With the recent rapid development of in situ real-time measurement for crystallization processes such as focused beam reflectance measurement (FBRM) and particle vision measurement (PVM), an increasing amount of process data has become available for developing multivariate statistical process control (MSPC) tools to monitor crystallization processes efficiently. To tackle the transitional phase changes because of process nonlinearity and time-varying characteristics in a semi-batch pH-shift reactive crystallization, an integrated monitoring method based on moving window multi-way principal component analysis (MPCA) combined with batch-wise unfolding of batch data arrays using crystallizer volume as an indicator variable is developed in this study. Simulation results reveal that, compared to the conventional MPCA and multi-way partial least squares (MPLS) methods, the proposed monitoring scheme not only can detect an abnormal batch efficiently, but it also reflects the contributions of the control actions to revert the process to an in-control state.
In order to operate batch process systems stably and safely, it is necessary to analyze the faults occurring in the systems quickly and accurately. The activities concerning fault analysis include fault detection, fault diagnosis and fault avoidance control. To perform these activities in a rational and efficient manner, a dynamical model which is available for analysis of inexperienced faults is essential. This paper presents a method for modeling abnormal behaviors of batch process systems. It also discusses fault avoidance control.
Fault analysis, including accurate fault detection and careful fault avoidance, is very important for the stable and safe operation of a process. It is, however, difficult to rationally analyze faults occurring in a process using a rational process model. Since the behavior of a batch process is characterized by an event-driven state transition mechanism, a batch process is regarded as a discrete event system. The Petri net is a promising modeling tool for studies of discrete event systems.

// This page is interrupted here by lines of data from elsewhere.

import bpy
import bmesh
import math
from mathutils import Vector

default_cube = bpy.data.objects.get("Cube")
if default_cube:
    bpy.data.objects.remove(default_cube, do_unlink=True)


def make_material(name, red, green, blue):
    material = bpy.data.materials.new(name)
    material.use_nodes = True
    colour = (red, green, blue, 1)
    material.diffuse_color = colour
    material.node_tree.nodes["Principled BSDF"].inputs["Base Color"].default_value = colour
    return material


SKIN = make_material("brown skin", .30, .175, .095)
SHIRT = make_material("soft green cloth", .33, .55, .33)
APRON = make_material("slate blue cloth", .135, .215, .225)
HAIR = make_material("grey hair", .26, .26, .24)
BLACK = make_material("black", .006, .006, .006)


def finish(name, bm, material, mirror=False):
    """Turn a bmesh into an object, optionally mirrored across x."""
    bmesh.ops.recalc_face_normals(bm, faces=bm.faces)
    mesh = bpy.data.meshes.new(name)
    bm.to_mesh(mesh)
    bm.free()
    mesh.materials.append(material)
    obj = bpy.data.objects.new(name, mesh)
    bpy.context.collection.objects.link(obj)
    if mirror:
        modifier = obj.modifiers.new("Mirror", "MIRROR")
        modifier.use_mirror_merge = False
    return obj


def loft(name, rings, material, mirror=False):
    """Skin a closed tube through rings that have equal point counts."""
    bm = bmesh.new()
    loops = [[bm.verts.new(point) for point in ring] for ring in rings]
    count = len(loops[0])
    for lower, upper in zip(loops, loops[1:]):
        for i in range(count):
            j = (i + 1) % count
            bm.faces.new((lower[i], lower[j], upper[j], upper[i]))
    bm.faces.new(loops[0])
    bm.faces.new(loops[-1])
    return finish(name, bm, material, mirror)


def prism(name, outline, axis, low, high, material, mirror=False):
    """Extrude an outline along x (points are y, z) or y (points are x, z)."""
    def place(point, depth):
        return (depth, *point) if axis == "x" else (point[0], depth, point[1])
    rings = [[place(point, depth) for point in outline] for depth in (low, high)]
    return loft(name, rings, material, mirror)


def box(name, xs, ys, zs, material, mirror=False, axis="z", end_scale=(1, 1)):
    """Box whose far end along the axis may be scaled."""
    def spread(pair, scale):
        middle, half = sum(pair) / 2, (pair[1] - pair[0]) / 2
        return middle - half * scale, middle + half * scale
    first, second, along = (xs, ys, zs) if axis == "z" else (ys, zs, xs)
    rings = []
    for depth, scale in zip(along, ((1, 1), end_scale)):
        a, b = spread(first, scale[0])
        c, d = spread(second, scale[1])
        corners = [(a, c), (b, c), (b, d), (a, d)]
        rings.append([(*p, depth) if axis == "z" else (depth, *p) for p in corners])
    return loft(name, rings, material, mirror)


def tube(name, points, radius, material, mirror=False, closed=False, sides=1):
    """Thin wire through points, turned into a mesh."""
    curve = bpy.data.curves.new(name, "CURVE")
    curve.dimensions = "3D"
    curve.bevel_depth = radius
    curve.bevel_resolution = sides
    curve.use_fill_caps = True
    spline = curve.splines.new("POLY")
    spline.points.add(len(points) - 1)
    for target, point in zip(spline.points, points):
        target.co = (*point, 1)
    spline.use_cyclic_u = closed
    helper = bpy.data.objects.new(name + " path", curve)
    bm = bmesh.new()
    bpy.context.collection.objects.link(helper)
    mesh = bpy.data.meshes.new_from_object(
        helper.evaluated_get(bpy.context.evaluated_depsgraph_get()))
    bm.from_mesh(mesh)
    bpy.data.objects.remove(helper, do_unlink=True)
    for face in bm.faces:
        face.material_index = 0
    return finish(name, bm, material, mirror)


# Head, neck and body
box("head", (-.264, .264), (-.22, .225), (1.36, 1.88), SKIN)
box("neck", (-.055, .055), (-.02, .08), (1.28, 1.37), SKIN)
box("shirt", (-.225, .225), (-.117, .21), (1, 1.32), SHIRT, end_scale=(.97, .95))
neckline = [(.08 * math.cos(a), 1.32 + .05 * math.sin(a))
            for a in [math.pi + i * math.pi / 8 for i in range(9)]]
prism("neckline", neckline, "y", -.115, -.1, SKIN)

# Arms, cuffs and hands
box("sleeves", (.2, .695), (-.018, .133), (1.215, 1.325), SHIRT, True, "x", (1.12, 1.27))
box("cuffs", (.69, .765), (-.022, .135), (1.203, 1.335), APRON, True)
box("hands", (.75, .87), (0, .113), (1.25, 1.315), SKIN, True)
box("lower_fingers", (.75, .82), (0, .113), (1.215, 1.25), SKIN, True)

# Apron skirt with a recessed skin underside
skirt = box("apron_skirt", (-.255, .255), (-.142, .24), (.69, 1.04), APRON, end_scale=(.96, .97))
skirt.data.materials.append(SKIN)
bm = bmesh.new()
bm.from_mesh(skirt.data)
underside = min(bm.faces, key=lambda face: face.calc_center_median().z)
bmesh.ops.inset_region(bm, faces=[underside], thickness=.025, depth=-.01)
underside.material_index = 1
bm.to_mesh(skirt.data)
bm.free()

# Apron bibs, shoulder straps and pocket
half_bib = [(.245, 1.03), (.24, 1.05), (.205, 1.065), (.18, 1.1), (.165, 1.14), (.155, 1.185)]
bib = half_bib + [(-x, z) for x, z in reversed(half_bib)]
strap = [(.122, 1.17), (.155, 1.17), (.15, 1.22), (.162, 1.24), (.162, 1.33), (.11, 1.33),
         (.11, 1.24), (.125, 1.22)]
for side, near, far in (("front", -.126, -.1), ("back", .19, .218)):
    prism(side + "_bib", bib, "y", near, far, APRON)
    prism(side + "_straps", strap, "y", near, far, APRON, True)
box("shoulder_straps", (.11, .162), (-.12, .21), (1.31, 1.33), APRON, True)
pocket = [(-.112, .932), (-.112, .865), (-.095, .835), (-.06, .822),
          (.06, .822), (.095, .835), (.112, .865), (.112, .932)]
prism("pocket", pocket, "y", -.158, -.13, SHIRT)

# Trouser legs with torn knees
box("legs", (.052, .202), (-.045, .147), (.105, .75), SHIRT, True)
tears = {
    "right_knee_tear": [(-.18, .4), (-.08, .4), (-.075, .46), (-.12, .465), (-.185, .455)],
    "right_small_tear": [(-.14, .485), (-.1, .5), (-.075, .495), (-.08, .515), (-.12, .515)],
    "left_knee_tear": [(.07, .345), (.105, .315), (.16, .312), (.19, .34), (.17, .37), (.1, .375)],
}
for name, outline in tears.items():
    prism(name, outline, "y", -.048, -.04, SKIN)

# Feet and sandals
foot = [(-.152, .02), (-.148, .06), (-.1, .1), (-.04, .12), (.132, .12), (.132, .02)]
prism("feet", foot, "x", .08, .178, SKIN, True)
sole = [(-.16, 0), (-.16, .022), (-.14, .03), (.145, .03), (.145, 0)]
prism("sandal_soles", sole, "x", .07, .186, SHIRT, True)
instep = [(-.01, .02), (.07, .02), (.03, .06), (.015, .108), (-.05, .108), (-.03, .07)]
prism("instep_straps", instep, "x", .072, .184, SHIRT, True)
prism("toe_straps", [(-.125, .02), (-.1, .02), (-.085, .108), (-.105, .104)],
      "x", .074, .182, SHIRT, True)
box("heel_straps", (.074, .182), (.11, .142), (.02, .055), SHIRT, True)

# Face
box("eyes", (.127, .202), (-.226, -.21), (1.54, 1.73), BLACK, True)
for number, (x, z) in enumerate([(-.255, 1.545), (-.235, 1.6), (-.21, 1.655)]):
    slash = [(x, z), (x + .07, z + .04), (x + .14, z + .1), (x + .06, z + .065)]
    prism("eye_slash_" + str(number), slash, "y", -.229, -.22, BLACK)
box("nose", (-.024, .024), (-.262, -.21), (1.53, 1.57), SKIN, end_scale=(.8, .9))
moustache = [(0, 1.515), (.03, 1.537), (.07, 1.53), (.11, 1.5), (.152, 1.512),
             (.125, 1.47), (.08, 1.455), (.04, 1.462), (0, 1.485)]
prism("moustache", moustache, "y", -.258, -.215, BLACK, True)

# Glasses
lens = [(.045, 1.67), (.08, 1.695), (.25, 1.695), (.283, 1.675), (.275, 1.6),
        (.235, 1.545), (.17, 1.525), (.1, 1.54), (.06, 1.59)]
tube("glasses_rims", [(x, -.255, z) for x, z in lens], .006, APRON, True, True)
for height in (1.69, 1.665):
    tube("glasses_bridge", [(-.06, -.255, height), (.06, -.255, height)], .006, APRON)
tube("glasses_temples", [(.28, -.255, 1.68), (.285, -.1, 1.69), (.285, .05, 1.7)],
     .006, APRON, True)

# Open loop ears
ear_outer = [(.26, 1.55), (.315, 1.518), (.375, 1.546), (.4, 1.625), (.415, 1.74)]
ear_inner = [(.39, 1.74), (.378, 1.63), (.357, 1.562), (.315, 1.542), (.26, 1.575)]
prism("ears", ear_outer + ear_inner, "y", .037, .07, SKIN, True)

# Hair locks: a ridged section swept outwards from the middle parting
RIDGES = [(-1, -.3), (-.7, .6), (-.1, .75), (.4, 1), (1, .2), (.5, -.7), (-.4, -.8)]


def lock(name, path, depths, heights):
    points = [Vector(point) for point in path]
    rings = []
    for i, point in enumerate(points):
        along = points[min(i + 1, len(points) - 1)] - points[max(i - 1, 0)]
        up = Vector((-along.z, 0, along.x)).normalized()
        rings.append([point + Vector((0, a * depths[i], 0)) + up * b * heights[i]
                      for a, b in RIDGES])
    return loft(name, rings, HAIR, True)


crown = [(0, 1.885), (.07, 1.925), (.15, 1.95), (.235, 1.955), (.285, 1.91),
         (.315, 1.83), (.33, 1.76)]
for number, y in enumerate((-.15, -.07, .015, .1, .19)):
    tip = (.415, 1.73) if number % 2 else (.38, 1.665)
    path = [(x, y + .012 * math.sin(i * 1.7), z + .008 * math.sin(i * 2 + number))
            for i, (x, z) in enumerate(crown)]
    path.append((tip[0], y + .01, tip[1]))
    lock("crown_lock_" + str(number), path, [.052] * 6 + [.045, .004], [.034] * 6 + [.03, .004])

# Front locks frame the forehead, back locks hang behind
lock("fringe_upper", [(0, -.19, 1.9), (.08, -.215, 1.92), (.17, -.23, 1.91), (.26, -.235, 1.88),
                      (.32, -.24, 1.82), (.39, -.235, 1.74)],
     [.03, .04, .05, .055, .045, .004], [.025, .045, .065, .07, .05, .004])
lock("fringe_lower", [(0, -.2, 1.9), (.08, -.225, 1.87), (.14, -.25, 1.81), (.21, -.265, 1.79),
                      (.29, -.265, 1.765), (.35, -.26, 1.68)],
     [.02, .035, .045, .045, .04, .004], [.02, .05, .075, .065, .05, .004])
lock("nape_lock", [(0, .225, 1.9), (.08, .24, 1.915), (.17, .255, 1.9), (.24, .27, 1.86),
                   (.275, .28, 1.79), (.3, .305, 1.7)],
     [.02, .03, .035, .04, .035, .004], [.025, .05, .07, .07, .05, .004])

This paper presents a method of detecting faults and constructing fault avoidance controllers for batch processes with uncontrollable events and unobservable statuses based on Petri net analysis techniques and control schemes.